━━━ DATASET
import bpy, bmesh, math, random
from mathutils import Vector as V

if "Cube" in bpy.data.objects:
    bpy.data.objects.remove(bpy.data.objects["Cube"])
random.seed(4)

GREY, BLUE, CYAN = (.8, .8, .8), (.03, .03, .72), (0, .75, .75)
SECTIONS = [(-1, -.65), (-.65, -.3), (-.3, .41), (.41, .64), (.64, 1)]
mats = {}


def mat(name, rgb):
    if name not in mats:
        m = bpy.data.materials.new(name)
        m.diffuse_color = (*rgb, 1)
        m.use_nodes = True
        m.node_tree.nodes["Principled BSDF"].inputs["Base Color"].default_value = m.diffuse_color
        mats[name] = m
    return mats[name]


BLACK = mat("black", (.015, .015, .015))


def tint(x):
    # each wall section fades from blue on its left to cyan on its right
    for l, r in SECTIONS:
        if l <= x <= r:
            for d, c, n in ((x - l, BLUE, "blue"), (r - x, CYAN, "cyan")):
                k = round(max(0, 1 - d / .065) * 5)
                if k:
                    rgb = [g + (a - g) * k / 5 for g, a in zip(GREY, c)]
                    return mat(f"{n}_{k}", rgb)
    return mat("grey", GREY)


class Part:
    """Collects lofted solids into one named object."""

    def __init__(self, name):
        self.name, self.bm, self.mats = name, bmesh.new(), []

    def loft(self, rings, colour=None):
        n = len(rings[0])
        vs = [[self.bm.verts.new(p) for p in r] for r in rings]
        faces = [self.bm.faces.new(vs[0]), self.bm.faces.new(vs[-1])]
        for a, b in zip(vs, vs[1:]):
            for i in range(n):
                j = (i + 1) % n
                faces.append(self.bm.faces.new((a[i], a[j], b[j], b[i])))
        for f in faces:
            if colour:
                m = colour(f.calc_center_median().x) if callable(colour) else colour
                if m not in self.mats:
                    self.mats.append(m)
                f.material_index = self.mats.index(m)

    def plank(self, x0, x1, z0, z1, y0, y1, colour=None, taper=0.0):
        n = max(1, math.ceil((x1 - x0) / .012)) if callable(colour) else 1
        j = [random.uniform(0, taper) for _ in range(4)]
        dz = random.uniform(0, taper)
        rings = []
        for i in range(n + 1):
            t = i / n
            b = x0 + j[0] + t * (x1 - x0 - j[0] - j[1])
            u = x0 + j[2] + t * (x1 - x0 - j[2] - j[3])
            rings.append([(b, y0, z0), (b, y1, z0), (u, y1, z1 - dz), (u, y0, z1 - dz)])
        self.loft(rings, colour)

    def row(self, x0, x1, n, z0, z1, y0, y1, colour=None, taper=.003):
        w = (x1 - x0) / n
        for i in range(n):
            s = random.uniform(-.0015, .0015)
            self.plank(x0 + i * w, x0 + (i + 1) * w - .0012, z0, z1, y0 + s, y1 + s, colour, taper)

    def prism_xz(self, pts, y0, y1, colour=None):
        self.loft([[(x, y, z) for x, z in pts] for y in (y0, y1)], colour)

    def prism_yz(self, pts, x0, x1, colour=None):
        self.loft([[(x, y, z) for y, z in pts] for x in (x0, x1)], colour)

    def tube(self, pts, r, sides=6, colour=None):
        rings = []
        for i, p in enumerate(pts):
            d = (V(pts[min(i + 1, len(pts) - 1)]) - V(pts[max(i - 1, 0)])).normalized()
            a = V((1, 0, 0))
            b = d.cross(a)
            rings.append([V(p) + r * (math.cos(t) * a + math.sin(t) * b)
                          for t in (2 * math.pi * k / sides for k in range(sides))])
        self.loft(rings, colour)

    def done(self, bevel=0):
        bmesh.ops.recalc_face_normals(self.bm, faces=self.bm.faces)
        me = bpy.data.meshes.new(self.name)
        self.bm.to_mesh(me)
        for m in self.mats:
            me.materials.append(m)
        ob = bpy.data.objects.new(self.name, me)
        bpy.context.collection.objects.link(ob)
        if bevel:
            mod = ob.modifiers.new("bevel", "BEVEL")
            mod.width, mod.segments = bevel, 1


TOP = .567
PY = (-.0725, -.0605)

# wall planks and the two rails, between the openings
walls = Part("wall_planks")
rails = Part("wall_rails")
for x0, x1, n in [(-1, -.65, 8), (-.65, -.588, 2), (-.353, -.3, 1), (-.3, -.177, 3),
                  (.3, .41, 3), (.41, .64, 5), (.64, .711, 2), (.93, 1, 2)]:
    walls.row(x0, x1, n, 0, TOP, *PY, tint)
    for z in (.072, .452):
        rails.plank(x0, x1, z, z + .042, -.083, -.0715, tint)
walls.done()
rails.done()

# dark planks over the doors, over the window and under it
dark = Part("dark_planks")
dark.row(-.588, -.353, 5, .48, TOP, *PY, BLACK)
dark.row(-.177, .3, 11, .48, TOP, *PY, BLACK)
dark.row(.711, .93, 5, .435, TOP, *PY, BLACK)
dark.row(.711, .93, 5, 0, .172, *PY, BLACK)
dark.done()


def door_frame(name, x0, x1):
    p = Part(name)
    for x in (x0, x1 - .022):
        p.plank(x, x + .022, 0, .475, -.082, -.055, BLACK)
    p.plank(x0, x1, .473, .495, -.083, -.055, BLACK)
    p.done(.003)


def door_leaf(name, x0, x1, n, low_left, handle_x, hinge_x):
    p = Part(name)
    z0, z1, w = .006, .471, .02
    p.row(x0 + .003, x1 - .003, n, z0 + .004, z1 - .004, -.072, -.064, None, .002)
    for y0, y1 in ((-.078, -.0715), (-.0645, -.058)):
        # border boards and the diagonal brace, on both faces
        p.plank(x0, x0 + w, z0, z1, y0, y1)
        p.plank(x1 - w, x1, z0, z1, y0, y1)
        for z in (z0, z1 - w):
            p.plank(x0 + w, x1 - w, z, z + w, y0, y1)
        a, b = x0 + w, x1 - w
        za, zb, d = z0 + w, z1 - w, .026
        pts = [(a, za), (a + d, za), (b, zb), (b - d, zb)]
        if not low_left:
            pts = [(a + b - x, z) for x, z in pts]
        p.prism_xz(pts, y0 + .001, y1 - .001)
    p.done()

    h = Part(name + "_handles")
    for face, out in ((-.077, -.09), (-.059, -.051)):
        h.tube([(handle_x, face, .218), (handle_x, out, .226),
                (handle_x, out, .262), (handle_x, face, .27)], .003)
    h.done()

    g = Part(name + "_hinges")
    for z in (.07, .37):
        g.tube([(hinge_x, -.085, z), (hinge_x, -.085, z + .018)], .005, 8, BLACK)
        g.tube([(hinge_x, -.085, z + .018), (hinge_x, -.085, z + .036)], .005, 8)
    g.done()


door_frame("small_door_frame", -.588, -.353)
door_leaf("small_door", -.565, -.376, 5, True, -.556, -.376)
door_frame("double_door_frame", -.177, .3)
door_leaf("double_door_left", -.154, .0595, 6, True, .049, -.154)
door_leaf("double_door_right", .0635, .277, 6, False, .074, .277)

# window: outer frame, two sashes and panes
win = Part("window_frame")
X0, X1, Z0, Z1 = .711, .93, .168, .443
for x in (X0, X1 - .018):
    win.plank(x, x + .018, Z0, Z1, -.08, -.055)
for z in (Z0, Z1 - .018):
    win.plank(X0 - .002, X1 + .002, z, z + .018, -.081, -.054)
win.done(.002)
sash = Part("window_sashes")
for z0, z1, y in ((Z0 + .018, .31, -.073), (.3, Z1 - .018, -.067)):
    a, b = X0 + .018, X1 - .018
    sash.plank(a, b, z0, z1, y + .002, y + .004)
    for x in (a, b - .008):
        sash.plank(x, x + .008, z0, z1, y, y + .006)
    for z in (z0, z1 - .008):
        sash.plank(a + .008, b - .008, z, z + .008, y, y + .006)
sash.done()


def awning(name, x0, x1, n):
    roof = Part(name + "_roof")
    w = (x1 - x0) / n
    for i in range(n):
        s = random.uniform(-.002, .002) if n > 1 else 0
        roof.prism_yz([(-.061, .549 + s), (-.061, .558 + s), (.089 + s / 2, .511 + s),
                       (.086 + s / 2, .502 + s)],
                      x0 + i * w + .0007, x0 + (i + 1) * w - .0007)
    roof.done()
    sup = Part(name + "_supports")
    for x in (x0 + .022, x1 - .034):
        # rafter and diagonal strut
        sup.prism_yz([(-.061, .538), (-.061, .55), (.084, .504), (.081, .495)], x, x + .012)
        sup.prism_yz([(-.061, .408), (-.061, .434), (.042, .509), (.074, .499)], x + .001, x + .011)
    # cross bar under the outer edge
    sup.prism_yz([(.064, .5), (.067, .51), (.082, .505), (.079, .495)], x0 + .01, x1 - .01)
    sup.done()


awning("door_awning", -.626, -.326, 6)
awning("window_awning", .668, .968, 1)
━━━━━━
━━━ DATASET
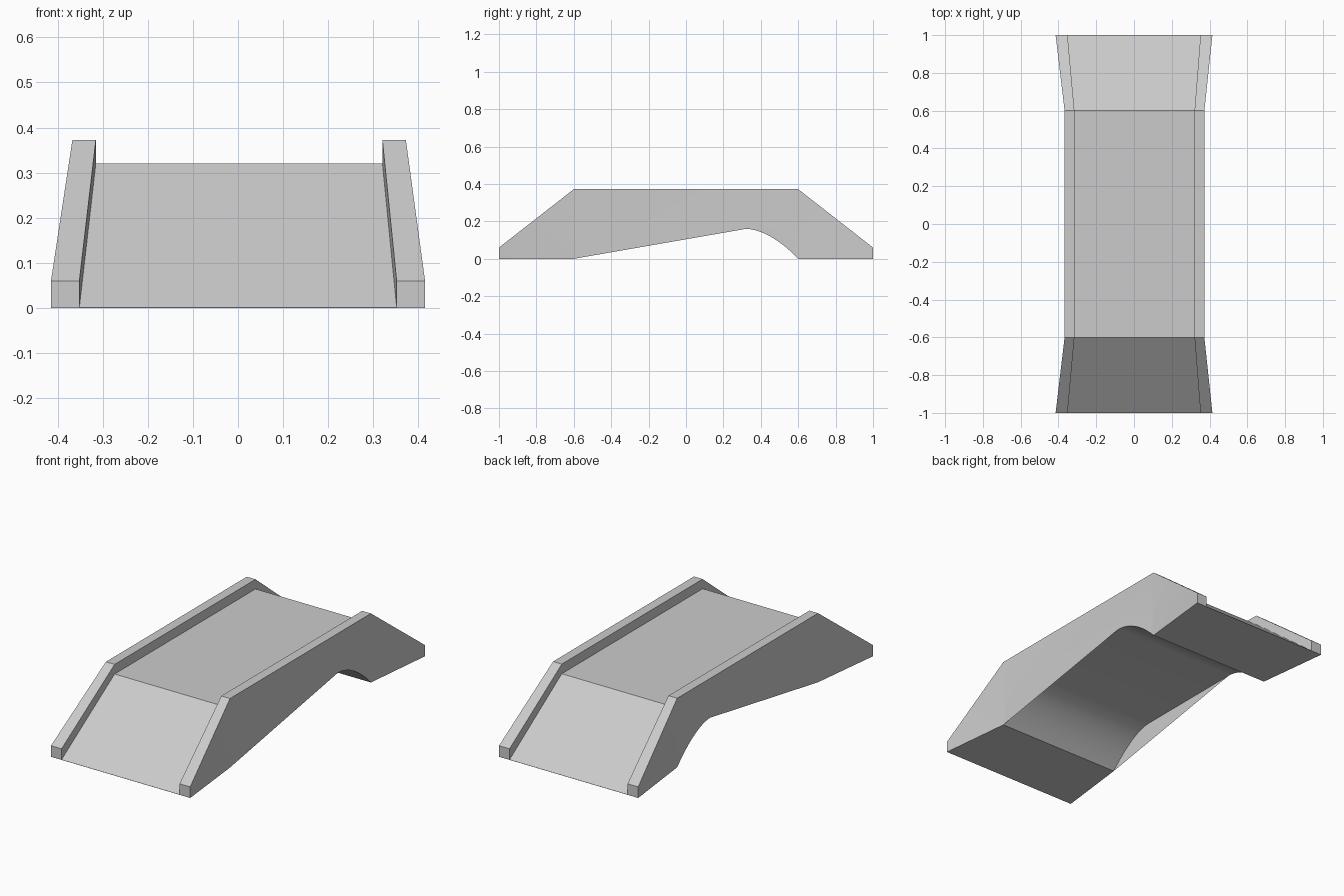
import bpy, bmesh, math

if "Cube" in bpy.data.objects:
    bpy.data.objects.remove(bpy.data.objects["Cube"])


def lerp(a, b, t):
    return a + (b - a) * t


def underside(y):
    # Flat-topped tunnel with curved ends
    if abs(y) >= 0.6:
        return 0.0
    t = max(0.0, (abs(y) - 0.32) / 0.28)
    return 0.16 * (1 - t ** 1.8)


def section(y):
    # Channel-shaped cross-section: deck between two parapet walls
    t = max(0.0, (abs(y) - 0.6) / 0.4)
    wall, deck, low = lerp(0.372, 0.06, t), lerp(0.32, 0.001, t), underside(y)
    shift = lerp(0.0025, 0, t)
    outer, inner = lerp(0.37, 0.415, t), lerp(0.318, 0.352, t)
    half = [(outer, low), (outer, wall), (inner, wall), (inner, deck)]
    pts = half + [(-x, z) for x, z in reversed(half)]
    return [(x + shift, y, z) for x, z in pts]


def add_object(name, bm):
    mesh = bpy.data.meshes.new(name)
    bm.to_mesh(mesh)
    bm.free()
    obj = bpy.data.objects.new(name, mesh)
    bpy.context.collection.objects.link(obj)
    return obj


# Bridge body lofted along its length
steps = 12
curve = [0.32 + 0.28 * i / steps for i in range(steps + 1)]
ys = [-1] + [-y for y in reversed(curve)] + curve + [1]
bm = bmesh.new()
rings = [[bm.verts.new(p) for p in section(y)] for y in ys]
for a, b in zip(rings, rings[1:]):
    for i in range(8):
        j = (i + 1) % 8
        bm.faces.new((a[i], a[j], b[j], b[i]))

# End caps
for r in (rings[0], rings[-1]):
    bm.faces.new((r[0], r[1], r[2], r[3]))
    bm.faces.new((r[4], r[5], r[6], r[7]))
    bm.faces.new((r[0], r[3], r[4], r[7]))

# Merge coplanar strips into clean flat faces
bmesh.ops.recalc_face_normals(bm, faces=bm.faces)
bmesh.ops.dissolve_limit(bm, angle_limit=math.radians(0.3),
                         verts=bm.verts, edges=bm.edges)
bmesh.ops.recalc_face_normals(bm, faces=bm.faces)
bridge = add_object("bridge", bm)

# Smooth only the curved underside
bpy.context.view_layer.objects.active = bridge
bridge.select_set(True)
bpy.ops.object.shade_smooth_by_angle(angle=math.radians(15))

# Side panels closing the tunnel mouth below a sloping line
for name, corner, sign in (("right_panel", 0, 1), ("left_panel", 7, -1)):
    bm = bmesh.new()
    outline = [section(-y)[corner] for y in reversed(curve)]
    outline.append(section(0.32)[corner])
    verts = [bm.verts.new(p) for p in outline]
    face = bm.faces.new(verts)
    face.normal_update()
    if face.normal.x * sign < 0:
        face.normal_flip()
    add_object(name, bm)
━━━━━━
▸ WORK TO COMPLETE: Give an exact copy of the lines above from the line with "u = x0 + j[2]" up to and including the line with "# dark planks", and leave everything else out.

▸ EXERCISE RESULT:
            u = x0 + j[2] + t * (x1 - x0 - j[2] - j[3])
            rings.append([(b, y0, z0), (b, y1, z0), (u, y1, z1 - dz), (u, y0, z1 - dz)])
        self.loft(rings, colour)

    def row(self, x0, x1, n, z0, z1, y0, y1, colour=None, taper=.003):
        w = (x1 - x0) / n
        for i in range(n):
            s = random.uniform(-.0015, .0015)
            self.plank(x0 + i * w, x0 + (i + 1) * w - .0012, z0, z1, y0 + s, y1 + s, colour, taper)

    def prism_xz(self, pts, y0, y1, colour=None):
        self.loft([[(x, y, z) for x, z in pts] for y in (y0, y1)], colour)

    def prism_yz(self, pts, x0, x1, colour=None):
        self.loft([[(x, y, z) for y, z in pts] for x in (x0, x1)], colour)

    def tube(self, pts, r, sides=6, colour=None):
        rings = []
        for i, p in enumerate(pts):
            d = (V(pts[min(i + 1, len(pts) - 1)]) - V(pts[max(i - 1, 0)])).normalized()
            a = V((1, 0, 0))
            b = d.cross(a)
            rings.append([V(p) + r * (math.cos(t) * a + math.sin(t) * b)
                          for t in (2 * math.pi * k / sides for k in range(sides))])
        self.loft(rings, colour)

    def done(self, bevel=0):
        bmesh.ops.recalc_face_normals(self.bm, faces=self.bm.faces)
        me = bpy.data.meshes.new(self.name)
        self.bm.to_mesh(me)
        for m in self.mats:
            me.materials.append(m)
        ob = bpy.data.objects.new(self.name, me)
        bpy.context.collection.objects.link(ob)
        if bevel:
            mod = ob.modifiers.new("bevel", "BEVEL")
            mod.width, mod.segments = bevel, 1


TOP = .567
PY = (-.0725, -.0605)

# wall planks and the two rails, between the openings
walls = Part("wall_planks")
rails = Part("wall_rails")
for x0, x1, n in [(-1, -.65, 8), (-.65, -.588, 2), (-.353, -.3, 1), (-.3, -.177, 3),
                  (.3, .41, 3), (.41, .64, 5), (.64, .711, 2), (.93, 1, 2)]:
    walls.row(x0, x1, n, 0, TOP, *PY, tint)
    for z in (.072, .452):
        rails.plank(x0, x1, z, z + .042, -.083, -.0715, tint)
walls.done()
rails.done()

# dark planks over the doors, over the window and under it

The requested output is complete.